Appendix B. Advice for Engaging in Online Conversations
Engage Regularly and Respond Quickly
In social media, conversations take place over minutes or hours, not weeks or months. If you decide to engage in conversation using social media, be sure you can respond quickly and with all the facts. Even if your reaction is “we can’t provide an answer yet,” providing some response quickly is part of the excellent customer service everyone should receive when talking to you. If you host a blog, be sure you dedicate resources to provide new content regularly.
Ask for Input When You Need It
It’s great to involve citizens in the governing process by asking for ideas or input. Before you do, make sure you’re asking about an issue to which you can actually respond. For example, you may want to ask whether your visitors would find a new website feature helpful, but you would avoid asking whether another agency’s website should be redesigned. The public expects us to operate government effectively, and part of doing that is asking for feedback when appropriate.
It’s great to share as much useful information as you reasonably can, so that citizens understand what their government is doing and why. However, every day, we're trusted with information that isn’t appropriate for sharing with the public, such as the status of an ongoing procurement or negotiations over a building lease. If you’re unsure whether something can be shared, talk to your supervisor, security manager or send your question to firstname.lastname@example.org.
Engage for Accuracy, not Argument
Because of the many important issues GSA handles, there’s a lot of conversation about us online. For example, head to Twitter.com and search for “General Services Administration” to see what people are saying about us right now. If you see misrepresentations made about us in social media, you can certainly use your social media site or someone else’s to point out the error and provide correct facts. Make sure your position is factual, and your tone is not disparaging or argumentative.
Admit Mistakes Quickly
Part of honestly engaging with citizens is admitting when you’ve made an error. If you make an error, be upfront and correct it quickly. If you choose to modify something you said earlier, make clear what you're modifying, and make it clear that you've done so (for example, by using

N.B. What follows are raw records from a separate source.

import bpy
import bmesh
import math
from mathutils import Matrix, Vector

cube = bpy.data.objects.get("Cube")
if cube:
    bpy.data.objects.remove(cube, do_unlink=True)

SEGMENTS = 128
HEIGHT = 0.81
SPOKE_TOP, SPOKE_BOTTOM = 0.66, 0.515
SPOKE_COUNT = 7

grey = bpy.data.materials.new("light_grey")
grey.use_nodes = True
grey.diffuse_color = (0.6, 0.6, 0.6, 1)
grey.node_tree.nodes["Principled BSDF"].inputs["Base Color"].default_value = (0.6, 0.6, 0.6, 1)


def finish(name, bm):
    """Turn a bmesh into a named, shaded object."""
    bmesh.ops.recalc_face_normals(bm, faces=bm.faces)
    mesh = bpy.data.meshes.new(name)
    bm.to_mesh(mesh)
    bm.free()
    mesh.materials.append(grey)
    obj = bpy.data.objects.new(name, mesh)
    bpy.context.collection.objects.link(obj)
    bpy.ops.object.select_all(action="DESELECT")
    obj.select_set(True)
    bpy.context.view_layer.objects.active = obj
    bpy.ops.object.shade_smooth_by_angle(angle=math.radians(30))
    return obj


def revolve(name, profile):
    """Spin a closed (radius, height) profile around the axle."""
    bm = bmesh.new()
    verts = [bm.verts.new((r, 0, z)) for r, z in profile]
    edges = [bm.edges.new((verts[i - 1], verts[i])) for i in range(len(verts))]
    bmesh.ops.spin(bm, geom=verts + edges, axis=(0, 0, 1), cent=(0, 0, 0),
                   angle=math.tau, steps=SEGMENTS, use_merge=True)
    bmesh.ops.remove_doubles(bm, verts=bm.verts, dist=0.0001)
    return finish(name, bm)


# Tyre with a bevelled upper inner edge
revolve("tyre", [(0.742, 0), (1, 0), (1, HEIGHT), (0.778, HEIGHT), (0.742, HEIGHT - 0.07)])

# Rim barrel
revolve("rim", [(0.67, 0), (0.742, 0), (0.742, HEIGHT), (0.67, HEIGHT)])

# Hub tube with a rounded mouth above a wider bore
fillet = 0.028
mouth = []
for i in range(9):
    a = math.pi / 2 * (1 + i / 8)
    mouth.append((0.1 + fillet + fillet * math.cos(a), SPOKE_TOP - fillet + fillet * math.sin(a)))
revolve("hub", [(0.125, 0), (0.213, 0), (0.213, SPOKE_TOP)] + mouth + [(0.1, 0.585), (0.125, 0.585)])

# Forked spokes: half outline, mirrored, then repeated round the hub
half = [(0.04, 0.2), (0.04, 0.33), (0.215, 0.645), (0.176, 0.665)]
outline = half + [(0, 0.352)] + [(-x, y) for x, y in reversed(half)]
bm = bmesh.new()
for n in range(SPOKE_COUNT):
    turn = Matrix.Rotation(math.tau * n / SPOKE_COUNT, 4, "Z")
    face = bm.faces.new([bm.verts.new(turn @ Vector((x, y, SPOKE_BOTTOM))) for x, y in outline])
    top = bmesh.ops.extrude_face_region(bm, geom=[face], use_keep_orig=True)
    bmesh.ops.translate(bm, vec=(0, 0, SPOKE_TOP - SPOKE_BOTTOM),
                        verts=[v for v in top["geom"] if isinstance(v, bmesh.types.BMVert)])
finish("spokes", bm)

strikethru strikethrough text). Nobody expects you to never make a mistake, but they do expect you to be honest about it.

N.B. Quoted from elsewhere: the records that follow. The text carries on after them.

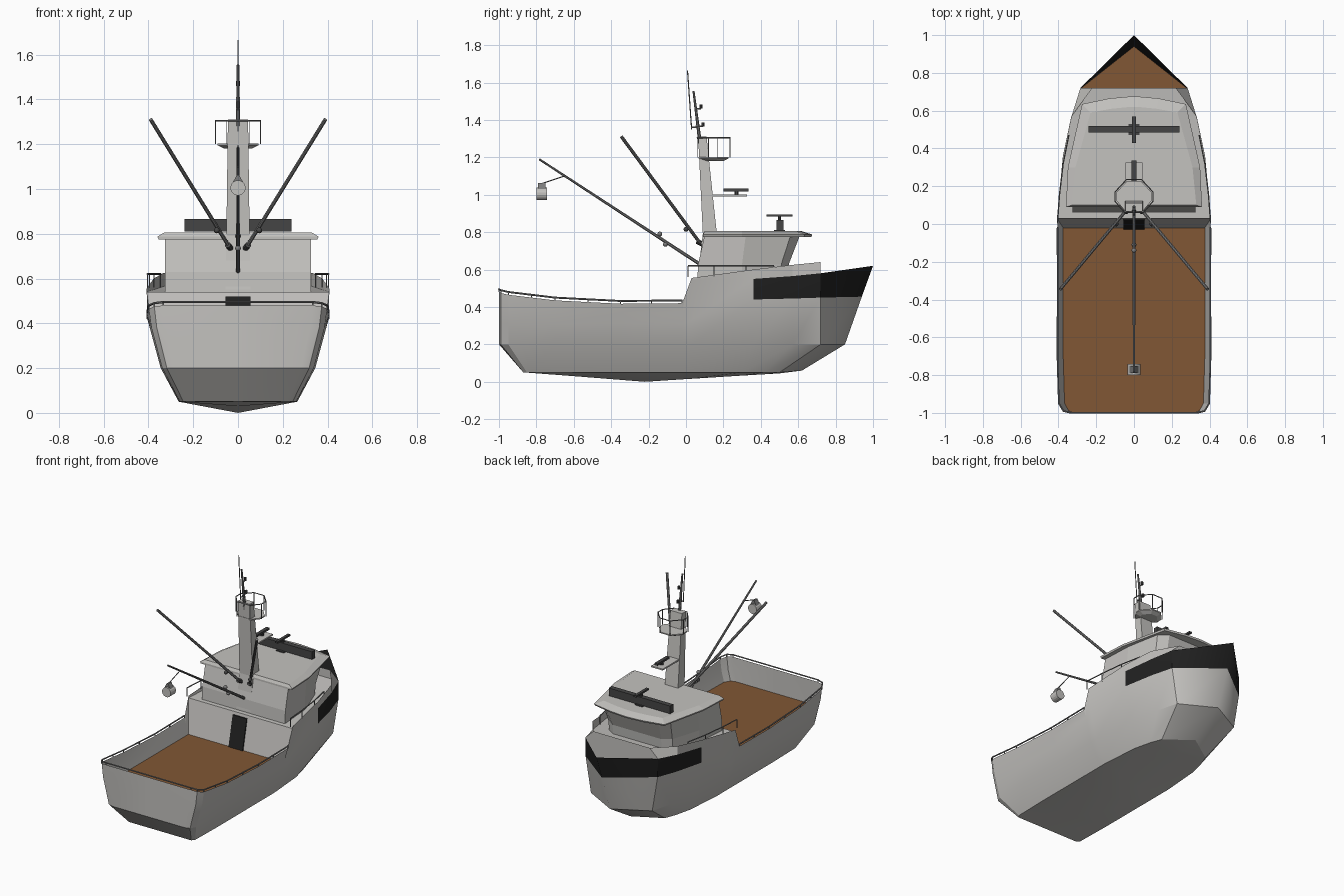
import bpy, math
from mathutils import Vector

cube = bpy.data.objects.get("Cube")
if cube:
    bpy.data.objects.remove(cube)


def material(name, r, g, b):
    m = bpy.data.materials.new(name)
    m.use_nodes = True
    m.diffuse_color = (r, g, b, 1)
    m.node_tree.nodes["Principled BSDF"].inputs["Base Color"].default_value = (r, g, b, 1)
    return m


PAINT = material("pale grey paint", .55, .54, .52)
BLACK = material("black paint", .015, .015, .015)
WOOD = material("brown deck wood", .22, .095, .035)
STEEL = material("grey steel", .2, .2, .2)
DARK = material("dark grey metal", .06, .06, .06)


def mesh(name, verts, faces, mats, mirror=False, smooth=False):
    me = bpy.data.meshes.new(name)
    me.from_pydata([tuple(v) for v in verts], [], faces)
    me.update()
    ob = bpy.data.objects.new(name, me)
    bpy.context.scene.collection.objects.link(ob)
    for m in mats:
        me.materials.append(m)
    if mirror:
        mod = ob.modifiers.new("mirror", "MIRROR")
        mod.use_clip = True
    if smooth:
        bpy.ops.object.select_all(action="DESELECT")
        ob.select_set(True)
        bpy.context.view_layer.objects.active = ob
        bpy.ops.object.shade_smooth_by_angle(angle=math.radians(22))
    return ob


def loft(name, rings, mat, smooth=False):
    """Skin closed rings of equal length and cap both ends."""
    n = len(rings[0])
    faces = [(k*n + i, k*n + (i+1) % n, (k+1)*n + (i+1) % n, (k+1)*n + i)
             for k in range(len(rings)-1) for i in range(n)]
    last = (len(rings)-1)*n
    faces += [tuple(reversed(range(n))), tuple(range(last, last+n))]
    return mesh(name, [v for r in rings for v in r], faces, [mat], smooth=smooth)


def rod(name, a, b, r, mat, sides=8, r_end=None):
    a, b = Vector(a), Vector(b)
    q = (b-a).to_track_quat("Z", "Y")
    circle = [Vector((math.cos(t), math.sin(t), 0))
              for t in (2*math.pi*(i+.5)/sides for i in range(sides))]
    return loft(name, [[a + q @ (c*r) for c in circle],
                       [b + q @ (c*(r if r_end is None else r_end)) for c in circle]],
                mat, smooth=sides > 6)


def box(name, x, y, z, mat):
    return loft(name, [[(x[0], y[0], h), (x[1], y[0], h), (x[1], y[1], h), (x[0], y[1], h)]
                       for h in z], mat)


def ball(name, place, r, mat):
    bpy.ops.mesh.primitive_uv_sphere_add(segments=12, ring_count=8, radius=r, location=place)
    ob = bpy.context.object
    ob.name = name
    ob.data.materials.append(mat)
    bpy.ops.object.shade_smooth()


def rail(name, points, drop, r, mat):
    """Handrail along points, with a post under each point."""
    for a, b in zip(points, points[1:]):
        rod(name, a, b, r, mat, 6)
    for p in points:
        rod(name + "_post", p, Vector(p) - Vector((0, 0, drop)), r*.8, mat, 4)


def both(points, s):
    return [(s*x, y, z) for x, y, z in points]


def outline(half, z):
    """Symmetric plan ring from its right-hand half, listed aft to forward."""
    return [(x, y, z) for x, y in half] + [(-x, y, z) for x, y in reversed(half)]


# Hull stations: bottom y, chine y, upper y, keel z, width, three upper heights
stations = [
    (-.87, -1, -1, .05, .82, .31, .38, .48),
    (-.87, -.99, -.99, .05, .92, .31, .38, .475),
    (-.85, -.95, -.95, .049, .98, .31, .38, .465),
    (-.6, -.7, -.7, .03, 1, .31, .37, .435),
    (-.22, -.35, -.35, 0, 1, .31, .37, .417),
    (-.02, -.02, -.02, .013, 1, .31, .37, .42),
    (.03, .03, .03, .016, 1, .33, .54, .555),
    (.3, .36, .36, .033, .92, .44, .55, .6),
    (.42, .57, .57, .04, .81, .445, .565, .625),
    (.5, .72, .72, .045, .695, .45, .58, .64)]


def beam(z):
    knots = [(.05, .265), (.2, .345), (.42, .405), (.64, .41)]
    for (z0, x0), (z1, x1) in zip(knots, knots[1:]):
        if z <= z1:
            return x0 + (x1-x0)*(z-z0)/(z1-z0)
    return .41


verts = []
for low, mid, up, keel, w, za, zb, zc in stations:
    verts += [(0, low, keel), (w*beam(.05), low, .05), (w*beam(.2), mid, .2)]
    verts += [(w*beam(z), up, z) for z in (za, zb, zc)]
verts[-1] = (.22, .72, .64)
N = len(stations)
verts += [(0, .62, .06), (0, .62, .06), (0, .85, .2), (0, .94, .455), (0, 1, .62)]
faces, tint = [], []
for s in range(N):
    for r in range(5 if s < N-1 else 4):
        a, b = s*6 + r, (s+1)*6 + r
        faces.append((a, b, b+1, a+1) if (s < N-1 or r) else (a, b, a+1))
        tint.append(int(r == 3 and s >= 7))
# Transom and breakwater close the two ends
c = len(verts)
verts += [(0, -1, .2), (0, -1, .48), (0, .72, .45), (0, .72, .64)]
e = (N-1)*6
faces += [(0, 1, 2, c), (c, 2, 3, 4, 5, c+1), (c+2, e+3, e+4, e+5, c+3)]
tint += [0, 0, 0]
hull = mesh("hull", verts, faces, [PAINT, BLACK], mirror=True, smooth=True)
for p, t in zip(hull.data.polygons, tint):
    p.material_index = t


def deck(name, first, last, row, mat):
    edge = [verts[s*6 + row] for s in range(first, last+1)]
    pts = edge + [(0, p[1], p[2]) for p in edge]
    n = len(edge)
    mesh(name, pts, [(i, i+1, n+i+1, n+i) for i in range(n-1)], [mat], mirror=True)


deck("main_deck", 0, 5, 3, WOOD)
deck("upper_deck", 6, N-1, 4, PAINT)
mesh("bow_deck", [(.278, .721, .46), (0, .94, .46), (-.278, .721, .46)], [(0, 1, 2)], [WOOD])
mesh("aft_bulkhead", [verts[33], verts[40], (0, .03, .54), (0, -.02, .31)],
     [(0, 1, 2, 3)], [PAINT], mirror=True)
loft("aft_door", [[(x, -.028, .31), (x, .018, .52), (x, .026, .52), (x, -.02, .31)]
                  for x in (-.055, .055)], BLACK)

# Bulwark rails
stern = [Vector(verts[s*6 + 5]) for s in range(6)]
path = [stern[0]]
for a, b in zip(stern, stern[1:]):
    n = 2 if (b-a).length > .2 else 1
    path += [a.lerp(b, (i+1)/n) for i in range(n)]
path = [p + Vector((0, 0, .015)) for p in path]
for s in (1, -1):
    rail("stern_rail", both(path, s), .015, .005, STEEL)
    rail("side_rail", both([(.405, .01, .62), (.395, .15, .62), (.375, .32, .62),
                            (.345, .47, .62)], s), .06, .004, STEEL)
rod("transom_rail", path[0], (-path[0].x, path[0].y, path[0].z), .005, STEEL, 6)

# Wheelhouse and its roof
loft("wheelhouse", [
    outline([(.325, .06), (.315, .3), (.25, .5), (.19, .54)], .53),
    outline([(.325, .065), (.315, .3), (.25, .51), (.19, .55)], .63),
    outline([(.325, .1), (.315, .32), (.27, .56), (.21, .61)], .785)], PAINT)
loft("wheelhouse_roof", [
    outline([(.355, .09), (.345, .3), (.27, .63), (.13, .66), (.02, .67)], .775),
    outline([(.36, .09), (.35, .3), (.275, .635), (.13, .665), (.02, .675)], .787),
    outline([(.33, .1), (.31, .3), (.23, .59), (.12, .61), (.02, .62)], .805)], PAINT)

# Roof radar
box("roof_light_bar", (-.24, .24), (.485, .52), (.81, .865), DARK)
box("roof_bar_foot", (-.03, .03), (.47, .53), (.8, .812), DARK)
rod("scanner_stem", (0, .5, .86), (0, .5, .885), .01, DARK)
box("scanner_arm", (-.01, .01), (.43, .57), (.883, .895), DARK)

# Mast, radar shelf and lookout
loft("mast", [[(-w, a, z), (w, a, z), (w, b, z), (-w, b, z)]
              for w, a, b, z in ((.055, .06, .19, .55), (.052, .09, .165, .79),
                                 (.045, .065, .11, 1.31))], PAINT)
box("radar_shelf", (-.045, .045), (.11, .325), (.99, 1), PAINT)
rod("radar_stem", (0, .27, 1), (0, .27, 1.02), .012, DARK)
box("radar_arm", (-.012, .012), (.2, .335), (1.018, 1.032), DARK)
nest = [(.05, .06), (.1, .12), (.1, .17), (.04, .235)]
loft("lookout_floor", [outline([(x*k, .15 + (y-.15)*k) for x, y in nest], z)
                       for k, z in ((.6, 1.18), (.92, 1.195), (.92, 1.203))], PAINT)
ring = outline(nest, 1.305)
rail("lookout_rail", ring + ring[:1], .105, .0035, STEEL)
rod("topmast", (0, .085, 1.2), (0, .04, 1.555), .012, STEEL, 8, .006)
rod("aerial_bracket", (0, .07, 1.36), (0, .03, 1.36), .004, STEEL, 6)
rod("aerial", (0, .03, 1.35), (0, .008, 1.665), .003, STEEL, 6)
for y, z in ((.08, 1.46), (.09, 1.365)):
    rod("lamp_arm", (0, .05, z), (0, y, z), .004, STEEL, 6)
    rod("mast_lamp", (0, y, z), (0, y, z + .022), .009, DARK)

# Booms, blocks and hanging lamp
for s in (1, -1):
    rod("side_boom", (s*.035, .08, .735), (s*.39, -.345, 1.31), .009, STEEL)
    rod("boom_foot", (s*.03, .1, .73), (s*.045, .06, .75), .014, DARK)
    ball("side_block", (s*.095, 0, .815), .013, DARK)
rod("cargo_boom", (0, .08, .625), (0, -.785, 1.19), .01, STEEL, 8, .006)
for y, z in ((-.14, .79), (-.11, .735)):
    ball("boom_block", (0, y, z), .013, STEEL)
rod("lamp_line", (0, -.65, 1.1), (0, -.77, 1.06), .003, STEEL, 6)
rod("hanging_lamp", (0, -.8, 1.005), (0, -.742, 1.005), .034, PAINT, 16)
loft("lamp_cap", [[(-w, -.79, z), (w, -.79, z), (w, -.752, z), (-w, -.752, z)]
                  for w, z in ((.025, 1.025), (.006, 1.062))], STEEL)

Remember This Rule of Thumb
Say to citizens on social media only what you would say on the phone or in other official communications. There are always consequences to what you write. If you’re unsure about something, discuss your proposed post with your supervisor.